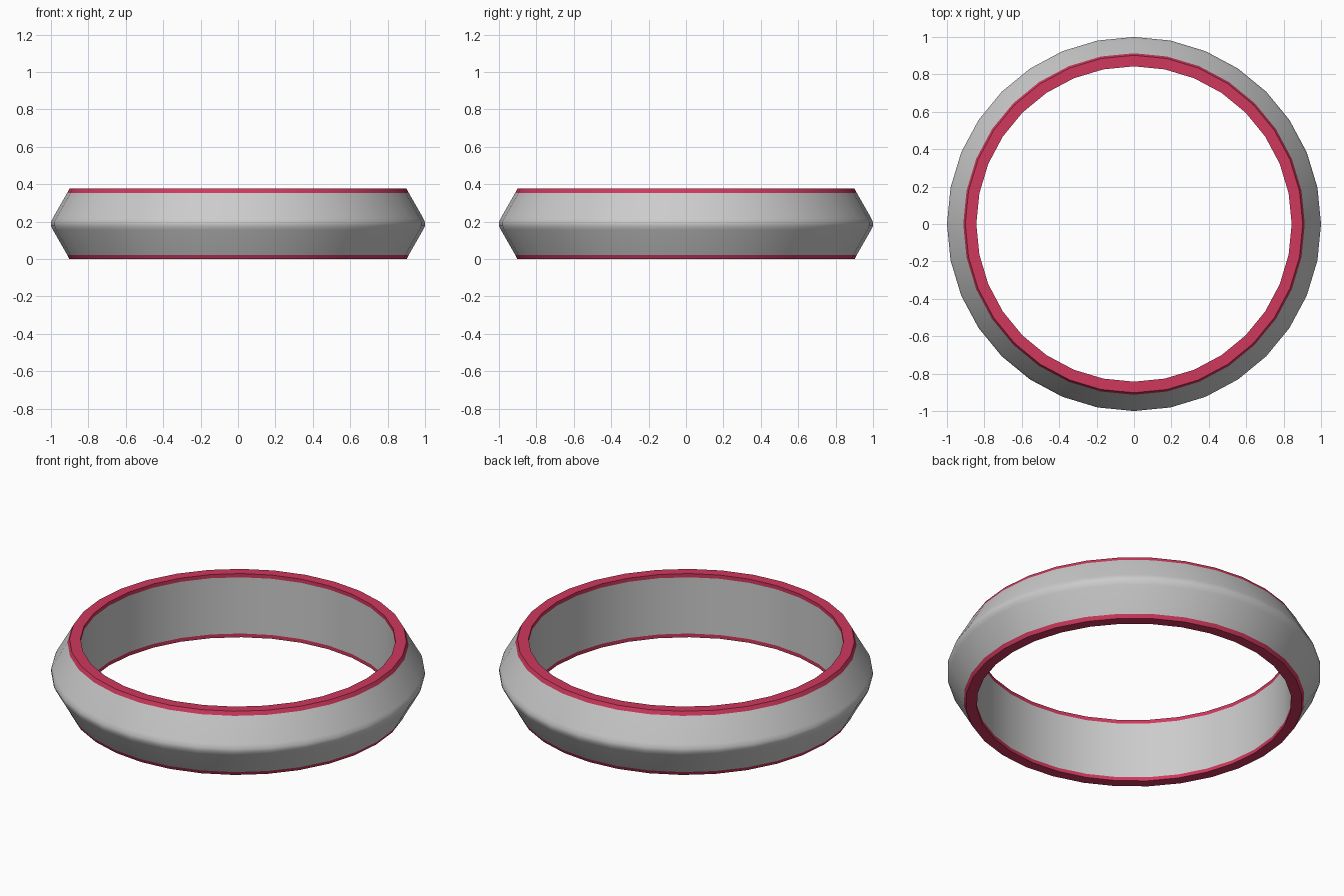
import bpy, math

if "Cube" in bpy.data.objects:
    bpy.data.objects.remove(bpy.data.objects["Cube"])

SIDES = 32
H = 0.376


def lathe(name, profile, color=None, closed=False):
    """Revolve an (r, z) profile around z."""
    n = len(profile)
    verts = [(r * math.cos(2 * math.pi * i / SIDES), r * math.sin(2 * math.pi * i / SIDES), z)
             for i in range(SIDES) for r, z in profile]
    faces = []
    for i in range(SIDES):
        a, b = i * n, ((i + 1) % SIDES) * n
        for j in range(n if closed else n - 1):
            k = (j + 1) % n
            faces.append((a + j, b + j, b + k, a + k))
    mesh = bpy.data.meshes.new(name)
    mesh.from_pydata(verts, [], faces)
    obj = bpy.data.objects.new(name, mesh)
    bpy.context.collection.objects.link(obj)
    if color:
        mat = bpy.data.materials.new(name + "_color")
        mat.diffuse_color = color
        mat.use_nodes = True
        mat.node_tree.nodes["Principled BSDF"].inputs["Base Color"].default_value = mat.diffuse_color
        mesh.materials.append(mat)
    bpy.ops.object.select_all(action='DESELECT')
    bpy.context.view_layer.objects.active = obj
    obj.select_set(True)
    bpy.ops.object.shade_smooth_by_angle(angle=math.radians(35))
    return obj


RED = (0.62, 0.04, 0.11, 1)
LIP = 0.022      # height of the red edge band
R_IN, R_RIM, R_BAND = 0.843, 0.902, 0.913

# Outer wall with a softly rounded ridge at mid height
lathe("outer_wall", [(R_BAND, LIP), (0.99, 0.157), (1.0, 0.178),
                     (1.0, H - 0.178), (0.99, H - 0.157), (R_BAND, H - LIP)])

# Straight inner wall, facing the axis
lathe("inner_wall", [(R_IN, H - LIP), (R_IN, LIP)])

# Red rims wrapping the top and bottom edges
lathe("top_rim", [(R_BAND, H - LIP), (R_RIM, H), (R_IN, H), (R_IN, H - LIP)], RED)
lathe("bottom_rim", [(R_IN, LIP), (R_IN, 0), (R_RIM, 0), (R_BAND, LIP)], RED)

☆ ☆ ☆ ☆ ☆

■ BRIEF: Repeat exactly the lines starting at the line with "- LIP)], RED)" and ending with the final line of the entries. Include nothing else.

■ REPLY TO THE TASK:
lathe("top_rim", [(R_BAND, H - LIP), (R_RIM, H), (R_IN, H), (R_IN, H - LIP)], RED)
lathe("bottom_rim", [(R_IN, LIP), (R_IN, 0), (R_RIM, 0), (R_BAND, LIP)], RED)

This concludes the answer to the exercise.